“After that I kind of learned to take advantage of every opportunity, embrace everything,” Martinez said. “I came to Notre Dame and I saw that football was such a big deal, and I decided, ‘I’m healthy now! Full body, I’m just going to go, try my best, try and make the team.'”
Martinez said the news that the tumor on his jaw was cancerous came as a shock to him and his tight-knit family.
“I was a 14-year old kid, and you think, ‘Oh, only old people get cancer, only frail, weak people.’ I was an athlete: basketball, cross-country, baseball up to high school,” Martinez said. “It was a huge hit to my family and to me, because I never felt any side effects, never felt anything and then they did a surgery, found out, told us and bam, we just got thrown into it.”
While his health prevented him from playing football until his senior year of high school, not even cancer kept Martinez away from the basketball court.
“My whole life I was a big basketball player,” Martinez said. “I definitely wish I was better at basketball than I was. I’ll be honest: I wish I could play college basketball, D-I. But it was hard to get a Division I basketball scholarship. Obviously every kid that plays basketball wants that.”
Although Martinez had settled on walking on to the football team as the best way to leave his mark on campus, he’s done a little bit of everything at Notre Dame. His freshman year, he worked at Subway, Burger King and the Huddle and helped deliver mail on the side. Although he’s an accounting major, he also got a job in the Latino Studies office.
“[Working as a] mailman was the most fun; I had a lot of fun with those ladies,” Martinez said. “But when football started I would only work in the spring.”
And now that he’s a resident assistant (RA) in Alumni Hall, Martinez can add “authority figure” to his list of job descriptions.
“The first section meeting, I was introducing myself and I just said, ‘I’m an accounting major. I’m from Miami. I speak Spanish. I’m Cuban.’ And then I was like, ‘Oh, and I walked on the team,’ and I kind of said it in the mix, and everybody was like, ‘Oh, wow,'” Martinez said. “But I think they all really like it. They respect it, and I think that helps me help them. They respect what I have to say, because people look up to football players, literally and figuratively.”
Martinez says that some of his best non-football experiences have come from working with Alumni rector Fr. George Rozum.

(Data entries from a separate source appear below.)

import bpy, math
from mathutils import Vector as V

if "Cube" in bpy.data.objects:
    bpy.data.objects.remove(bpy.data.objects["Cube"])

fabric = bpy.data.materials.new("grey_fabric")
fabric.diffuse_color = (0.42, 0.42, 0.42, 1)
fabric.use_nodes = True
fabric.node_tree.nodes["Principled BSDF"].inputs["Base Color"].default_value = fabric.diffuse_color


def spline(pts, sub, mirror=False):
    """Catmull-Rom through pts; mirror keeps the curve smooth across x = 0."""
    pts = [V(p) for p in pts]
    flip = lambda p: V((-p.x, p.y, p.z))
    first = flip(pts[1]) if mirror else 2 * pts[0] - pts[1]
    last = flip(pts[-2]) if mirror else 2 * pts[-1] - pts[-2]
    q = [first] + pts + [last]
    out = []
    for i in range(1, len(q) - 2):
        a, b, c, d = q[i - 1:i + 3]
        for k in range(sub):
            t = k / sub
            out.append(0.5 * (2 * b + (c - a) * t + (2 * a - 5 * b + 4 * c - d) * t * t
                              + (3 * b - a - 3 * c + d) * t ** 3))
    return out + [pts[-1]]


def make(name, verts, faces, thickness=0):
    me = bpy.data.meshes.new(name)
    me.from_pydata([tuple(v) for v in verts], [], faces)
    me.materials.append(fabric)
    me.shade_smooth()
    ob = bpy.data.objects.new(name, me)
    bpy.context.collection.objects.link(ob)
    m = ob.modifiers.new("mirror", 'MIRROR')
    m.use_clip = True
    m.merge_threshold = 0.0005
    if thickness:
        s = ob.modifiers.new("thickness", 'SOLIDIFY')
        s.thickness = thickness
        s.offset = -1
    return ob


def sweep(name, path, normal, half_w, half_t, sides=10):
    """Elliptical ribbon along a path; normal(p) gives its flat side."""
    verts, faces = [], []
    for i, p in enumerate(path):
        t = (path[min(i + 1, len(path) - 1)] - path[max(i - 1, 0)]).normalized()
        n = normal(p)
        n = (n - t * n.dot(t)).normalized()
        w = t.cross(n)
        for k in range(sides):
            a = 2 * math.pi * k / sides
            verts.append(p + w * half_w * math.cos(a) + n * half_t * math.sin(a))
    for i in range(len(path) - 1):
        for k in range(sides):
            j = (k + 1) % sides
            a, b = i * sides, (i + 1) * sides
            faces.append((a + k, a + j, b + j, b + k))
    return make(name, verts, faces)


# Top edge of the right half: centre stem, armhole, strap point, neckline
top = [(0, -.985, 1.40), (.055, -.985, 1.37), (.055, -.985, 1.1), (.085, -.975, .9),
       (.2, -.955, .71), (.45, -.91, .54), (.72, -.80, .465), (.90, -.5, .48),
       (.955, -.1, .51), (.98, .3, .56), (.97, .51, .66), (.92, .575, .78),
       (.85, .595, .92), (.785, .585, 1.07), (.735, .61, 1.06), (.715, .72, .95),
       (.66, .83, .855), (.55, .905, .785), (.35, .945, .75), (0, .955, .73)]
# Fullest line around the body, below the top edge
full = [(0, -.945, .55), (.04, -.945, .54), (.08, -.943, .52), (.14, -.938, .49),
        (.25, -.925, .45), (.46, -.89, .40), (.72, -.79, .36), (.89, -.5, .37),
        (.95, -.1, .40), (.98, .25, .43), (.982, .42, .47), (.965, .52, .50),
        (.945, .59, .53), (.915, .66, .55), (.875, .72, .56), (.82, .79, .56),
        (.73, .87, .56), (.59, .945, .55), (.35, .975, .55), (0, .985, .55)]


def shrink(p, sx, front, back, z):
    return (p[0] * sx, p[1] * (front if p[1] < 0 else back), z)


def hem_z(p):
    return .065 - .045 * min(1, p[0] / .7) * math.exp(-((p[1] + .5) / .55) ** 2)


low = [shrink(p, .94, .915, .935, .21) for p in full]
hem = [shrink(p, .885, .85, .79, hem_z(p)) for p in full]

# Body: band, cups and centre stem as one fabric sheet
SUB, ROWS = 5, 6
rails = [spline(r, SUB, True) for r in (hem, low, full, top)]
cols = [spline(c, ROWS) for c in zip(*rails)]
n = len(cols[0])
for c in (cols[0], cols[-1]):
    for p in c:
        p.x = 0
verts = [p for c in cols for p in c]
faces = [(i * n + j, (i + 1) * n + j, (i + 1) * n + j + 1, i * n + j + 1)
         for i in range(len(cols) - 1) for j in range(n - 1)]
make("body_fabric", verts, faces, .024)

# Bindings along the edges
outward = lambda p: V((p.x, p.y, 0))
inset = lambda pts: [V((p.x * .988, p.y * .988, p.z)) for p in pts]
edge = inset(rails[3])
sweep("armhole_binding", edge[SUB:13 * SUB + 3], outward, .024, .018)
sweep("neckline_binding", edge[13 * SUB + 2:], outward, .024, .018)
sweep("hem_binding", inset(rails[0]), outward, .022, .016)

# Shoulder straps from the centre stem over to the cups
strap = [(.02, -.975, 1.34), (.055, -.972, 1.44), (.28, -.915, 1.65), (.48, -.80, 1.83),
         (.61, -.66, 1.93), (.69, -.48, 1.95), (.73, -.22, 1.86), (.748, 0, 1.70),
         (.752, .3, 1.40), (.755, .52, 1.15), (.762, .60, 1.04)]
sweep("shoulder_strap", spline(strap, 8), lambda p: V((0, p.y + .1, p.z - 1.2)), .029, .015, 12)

“He’s just such an awesome guy. I’m just lucky to be an RA working with him, just because he’s taught me so much already and he’s got stories,” Martinez said. “He’s been a rector for 36 years; he’s got so many stories about college guys just doing stupid things. And he knows, he’s a very smart and wise individual.”
His favorite football-related memory, unsurprisingly, came during Notre Dame’s trip to Miami, Martinez’s hometown, for the BCS National Championship Game in January. The Sunday before the game, the “Miami Herald” published a front-page story about Martinez’s journey from a cancer diagnosis to a spot on a national title-contending team.
“I know my mom and dad were extremely proud, because that was the front page of the ‘Miami Herald,’ so that made it all worth it,” Martinez said. “It kind of connected everything, and I realized why I put up with all the things I put up with on a daily basis. So that kind of put it together.”
Contact Vicky Jacobsen at
vjacobse@nd.edu